[Opening SOURCE RECORDS section]

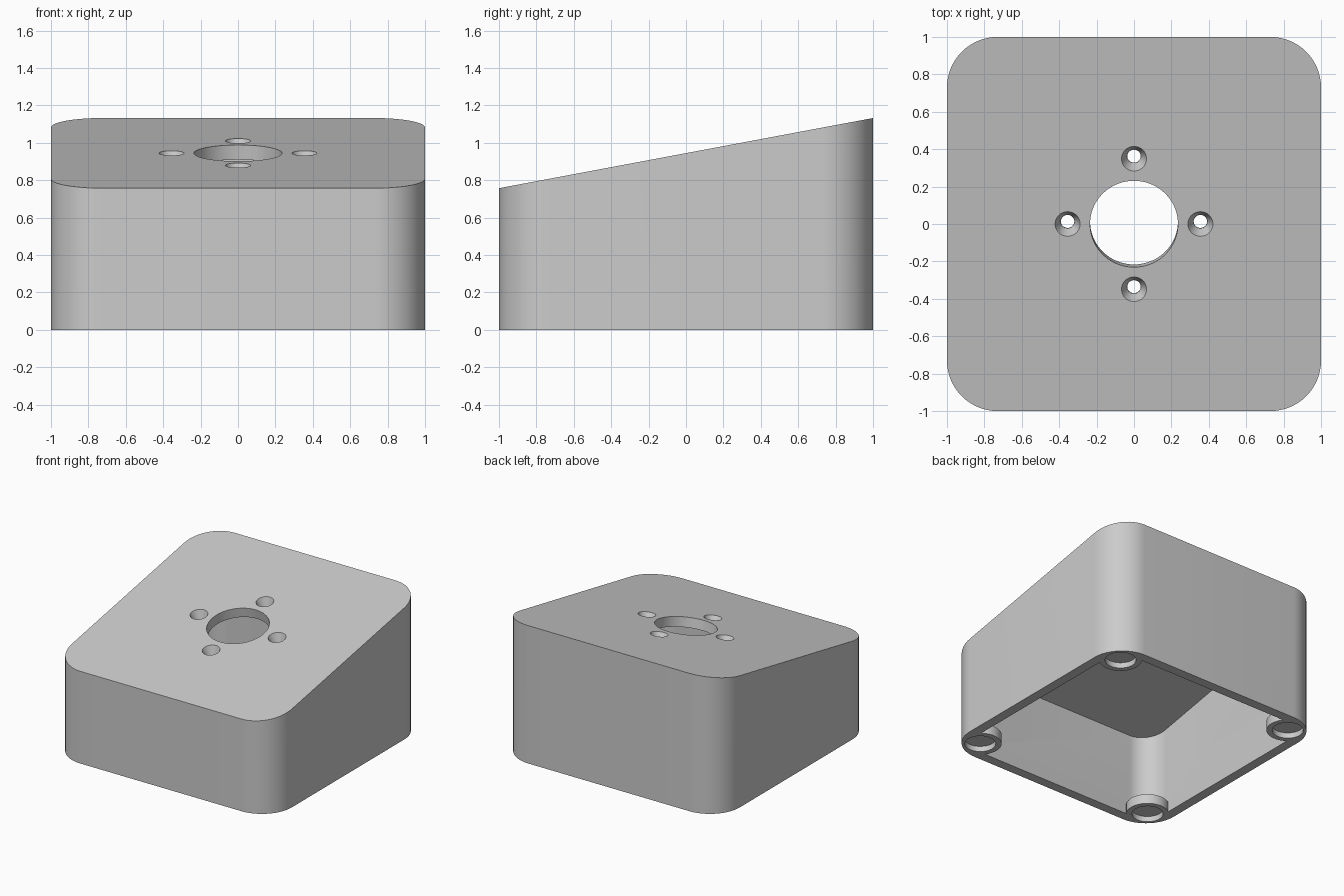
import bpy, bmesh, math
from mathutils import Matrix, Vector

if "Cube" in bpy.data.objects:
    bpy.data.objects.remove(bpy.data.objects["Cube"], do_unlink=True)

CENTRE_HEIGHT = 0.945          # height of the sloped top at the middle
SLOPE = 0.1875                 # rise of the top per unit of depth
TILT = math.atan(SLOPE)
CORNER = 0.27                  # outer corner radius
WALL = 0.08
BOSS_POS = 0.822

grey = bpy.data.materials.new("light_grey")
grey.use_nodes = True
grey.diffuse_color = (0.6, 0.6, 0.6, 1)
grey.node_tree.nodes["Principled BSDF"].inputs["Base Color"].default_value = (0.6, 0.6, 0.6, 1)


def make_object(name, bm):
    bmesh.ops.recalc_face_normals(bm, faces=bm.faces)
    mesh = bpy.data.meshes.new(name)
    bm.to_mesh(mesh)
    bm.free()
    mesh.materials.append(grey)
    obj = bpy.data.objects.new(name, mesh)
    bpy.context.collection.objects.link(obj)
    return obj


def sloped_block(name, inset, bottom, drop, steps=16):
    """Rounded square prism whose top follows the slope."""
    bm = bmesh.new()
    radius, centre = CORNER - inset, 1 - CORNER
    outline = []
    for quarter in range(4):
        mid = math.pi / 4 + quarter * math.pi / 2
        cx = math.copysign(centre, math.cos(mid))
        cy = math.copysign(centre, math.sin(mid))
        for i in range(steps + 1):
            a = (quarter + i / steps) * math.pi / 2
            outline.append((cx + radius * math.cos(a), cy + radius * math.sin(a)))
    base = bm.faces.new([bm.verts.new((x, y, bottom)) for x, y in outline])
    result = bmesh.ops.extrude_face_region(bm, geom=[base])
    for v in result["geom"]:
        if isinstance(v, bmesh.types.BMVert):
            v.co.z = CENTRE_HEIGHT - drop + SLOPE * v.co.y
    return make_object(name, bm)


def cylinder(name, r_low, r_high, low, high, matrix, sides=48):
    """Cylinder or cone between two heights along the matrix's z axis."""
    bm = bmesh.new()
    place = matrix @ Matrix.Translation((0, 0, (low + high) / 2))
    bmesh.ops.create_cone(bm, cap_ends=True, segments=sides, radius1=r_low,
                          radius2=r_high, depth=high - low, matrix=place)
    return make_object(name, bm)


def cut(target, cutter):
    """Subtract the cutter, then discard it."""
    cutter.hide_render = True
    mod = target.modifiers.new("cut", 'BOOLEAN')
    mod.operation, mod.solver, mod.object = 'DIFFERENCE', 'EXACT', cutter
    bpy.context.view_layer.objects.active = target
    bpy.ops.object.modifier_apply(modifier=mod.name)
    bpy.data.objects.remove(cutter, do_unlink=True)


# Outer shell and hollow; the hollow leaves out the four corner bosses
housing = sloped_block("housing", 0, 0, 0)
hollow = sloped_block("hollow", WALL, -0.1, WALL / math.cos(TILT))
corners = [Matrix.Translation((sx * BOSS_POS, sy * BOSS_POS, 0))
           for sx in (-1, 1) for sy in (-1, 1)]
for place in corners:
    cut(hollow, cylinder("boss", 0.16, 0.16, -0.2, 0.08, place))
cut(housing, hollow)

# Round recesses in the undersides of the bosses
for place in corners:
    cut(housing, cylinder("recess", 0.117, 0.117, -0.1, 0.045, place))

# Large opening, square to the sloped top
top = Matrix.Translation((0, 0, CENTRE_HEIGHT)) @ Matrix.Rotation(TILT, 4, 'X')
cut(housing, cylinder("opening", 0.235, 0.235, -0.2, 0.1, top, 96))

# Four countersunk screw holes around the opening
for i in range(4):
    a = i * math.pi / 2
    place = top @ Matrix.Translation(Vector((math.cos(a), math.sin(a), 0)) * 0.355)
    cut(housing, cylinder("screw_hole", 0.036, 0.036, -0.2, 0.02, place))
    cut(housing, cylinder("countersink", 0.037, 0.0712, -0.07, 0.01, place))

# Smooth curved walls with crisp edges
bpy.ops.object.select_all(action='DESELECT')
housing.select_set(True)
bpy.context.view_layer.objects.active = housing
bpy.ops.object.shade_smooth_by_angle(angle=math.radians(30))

[Closing SOURCE RECORDS section]
[Opening SOURCE RECORDS section]

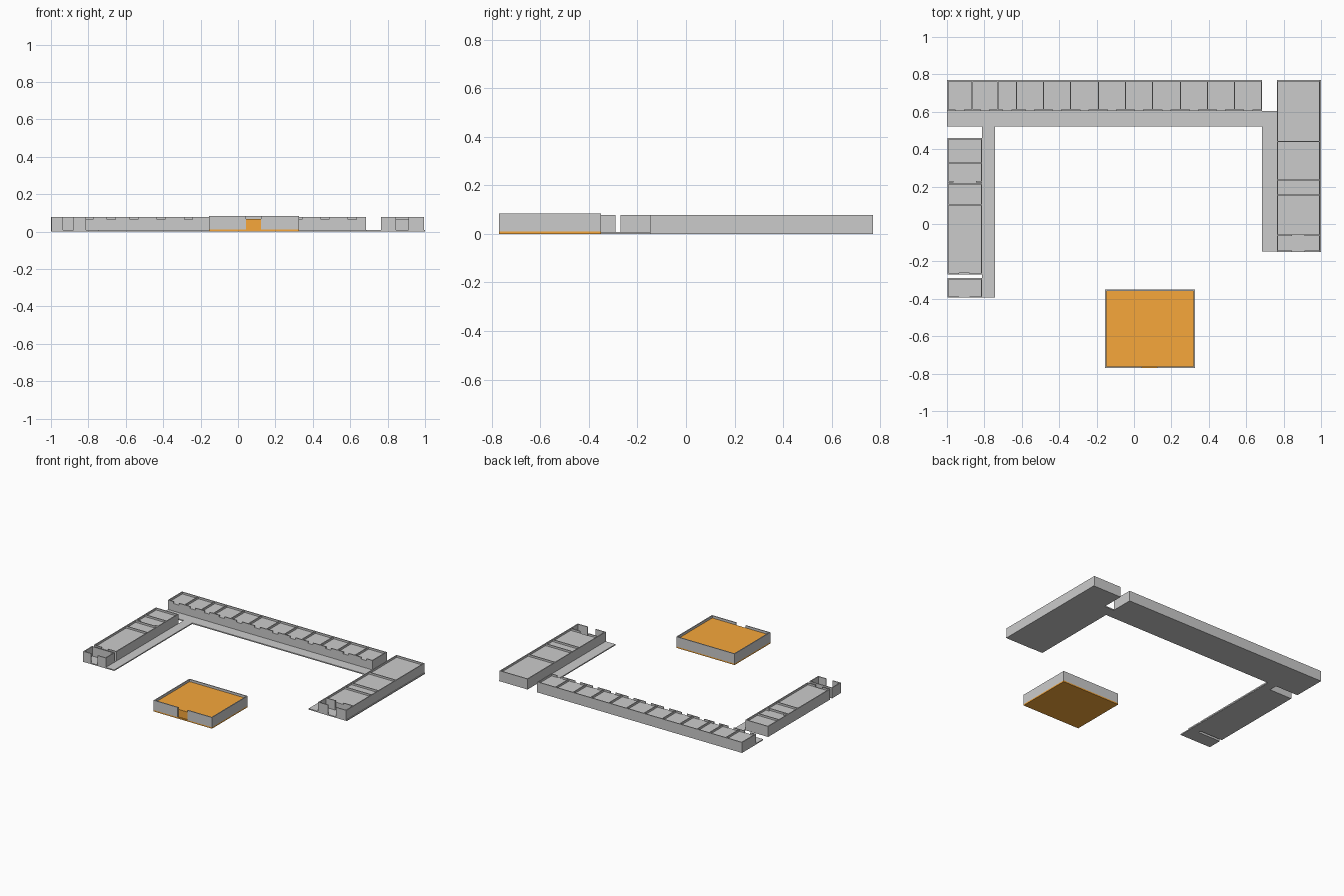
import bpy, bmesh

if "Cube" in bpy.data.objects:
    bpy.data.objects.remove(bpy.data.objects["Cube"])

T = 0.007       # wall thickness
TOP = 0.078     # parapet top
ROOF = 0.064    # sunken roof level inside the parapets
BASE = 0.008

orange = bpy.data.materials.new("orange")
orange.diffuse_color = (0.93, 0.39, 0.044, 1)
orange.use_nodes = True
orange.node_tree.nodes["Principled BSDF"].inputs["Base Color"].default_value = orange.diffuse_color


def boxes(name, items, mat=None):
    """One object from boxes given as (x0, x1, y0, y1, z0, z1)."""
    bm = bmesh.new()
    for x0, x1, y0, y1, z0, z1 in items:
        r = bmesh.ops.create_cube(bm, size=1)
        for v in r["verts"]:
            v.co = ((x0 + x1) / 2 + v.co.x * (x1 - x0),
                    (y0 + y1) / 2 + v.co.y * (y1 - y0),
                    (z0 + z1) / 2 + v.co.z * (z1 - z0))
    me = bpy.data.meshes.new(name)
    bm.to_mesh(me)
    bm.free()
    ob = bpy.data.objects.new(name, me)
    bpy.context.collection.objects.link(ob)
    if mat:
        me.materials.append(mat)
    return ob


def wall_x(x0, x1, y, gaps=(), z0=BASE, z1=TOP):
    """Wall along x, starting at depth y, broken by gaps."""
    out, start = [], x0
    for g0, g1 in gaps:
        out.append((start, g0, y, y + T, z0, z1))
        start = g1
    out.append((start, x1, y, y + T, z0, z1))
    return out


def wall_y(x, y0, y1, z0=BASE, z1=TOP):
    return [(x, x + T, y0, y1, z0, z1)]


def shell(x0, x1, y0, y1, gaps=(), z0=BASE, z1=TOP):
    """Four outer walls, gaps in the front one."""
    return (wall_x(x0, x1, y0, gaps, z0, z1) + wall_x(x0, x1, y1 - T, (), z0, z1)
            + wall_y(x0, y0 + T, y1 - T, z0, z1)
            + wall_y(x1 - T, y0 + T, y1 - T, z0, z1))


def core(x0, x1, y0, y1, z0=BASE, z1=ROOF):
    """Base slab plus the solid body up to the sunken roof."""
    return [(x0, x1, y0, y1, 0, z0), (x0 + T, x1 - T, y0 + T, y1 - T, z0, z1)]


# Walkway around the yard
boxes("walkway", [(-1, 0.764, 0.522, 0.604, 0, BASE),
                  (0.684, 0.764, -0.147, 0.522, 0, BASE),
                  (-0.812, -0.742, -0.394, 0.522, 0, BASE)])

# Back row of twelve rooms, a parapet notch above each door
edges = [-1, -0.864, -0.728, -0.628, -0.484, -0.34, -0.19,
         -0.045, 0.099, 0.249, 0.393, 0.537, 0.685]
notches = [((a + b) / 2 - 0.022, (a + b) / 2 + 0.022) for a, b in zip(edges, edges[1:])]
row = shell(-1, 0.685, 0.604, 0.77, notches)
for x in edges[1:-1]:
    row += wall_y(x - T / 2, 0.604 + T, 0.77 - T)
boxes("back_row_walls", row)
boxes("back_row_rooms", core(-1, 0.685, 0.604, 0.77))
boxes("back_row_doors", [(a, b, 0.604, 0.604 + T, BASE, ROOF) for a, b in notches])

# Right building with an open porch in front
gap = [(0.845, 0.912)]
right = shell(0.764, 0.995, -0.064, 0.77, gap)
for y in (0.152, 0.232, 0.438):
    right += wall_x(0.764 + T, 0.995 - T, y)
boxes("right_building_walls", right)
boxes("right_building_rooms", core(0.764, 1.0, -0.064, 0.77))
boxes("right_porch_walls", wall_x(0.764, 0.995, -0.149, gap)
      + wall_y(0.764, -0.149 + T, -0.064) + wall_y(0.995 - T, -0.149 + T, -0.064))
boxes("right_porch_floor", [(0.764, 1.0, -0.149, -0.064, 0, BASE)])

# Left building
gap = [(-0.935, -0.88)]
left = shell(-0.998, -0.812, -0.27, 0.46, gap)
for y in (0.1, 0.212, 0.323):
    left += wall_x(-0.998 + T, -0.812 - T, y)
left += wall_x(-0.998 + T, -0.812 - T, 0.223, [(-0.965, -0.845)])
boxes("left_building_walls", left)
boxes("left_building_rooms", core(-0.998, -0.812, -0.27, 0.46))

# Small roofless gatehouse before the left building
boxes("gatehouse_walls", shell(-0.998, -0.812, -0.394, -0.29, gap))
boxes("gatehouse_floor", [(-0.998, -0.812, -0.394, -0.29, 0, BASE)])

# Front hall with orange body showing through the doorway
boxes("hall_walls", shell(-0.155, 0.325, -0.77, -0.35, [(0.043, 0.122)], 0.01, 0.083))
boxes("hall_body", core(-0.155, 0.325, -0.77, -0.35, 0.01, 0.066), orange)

[Closing SOURCE RECORDS section]

TASK GOAL:
Every line from the data above that contains "True" must appear in the answer.

WRITTEN ANSWER:
    bpy.data.objects.remove(bpy.data.objects["Cube"], do_unlink=True)
grey.use_nodes = True
    bmesh.ops.create_cone(bm, cap_ends=True, segments=sides, radius1=r_low,
    cutter.hide_render = True
    bpy.data.objects.remove(cutter, do_unlink=True)
housing.select_set(True)
orange.use_nodes = True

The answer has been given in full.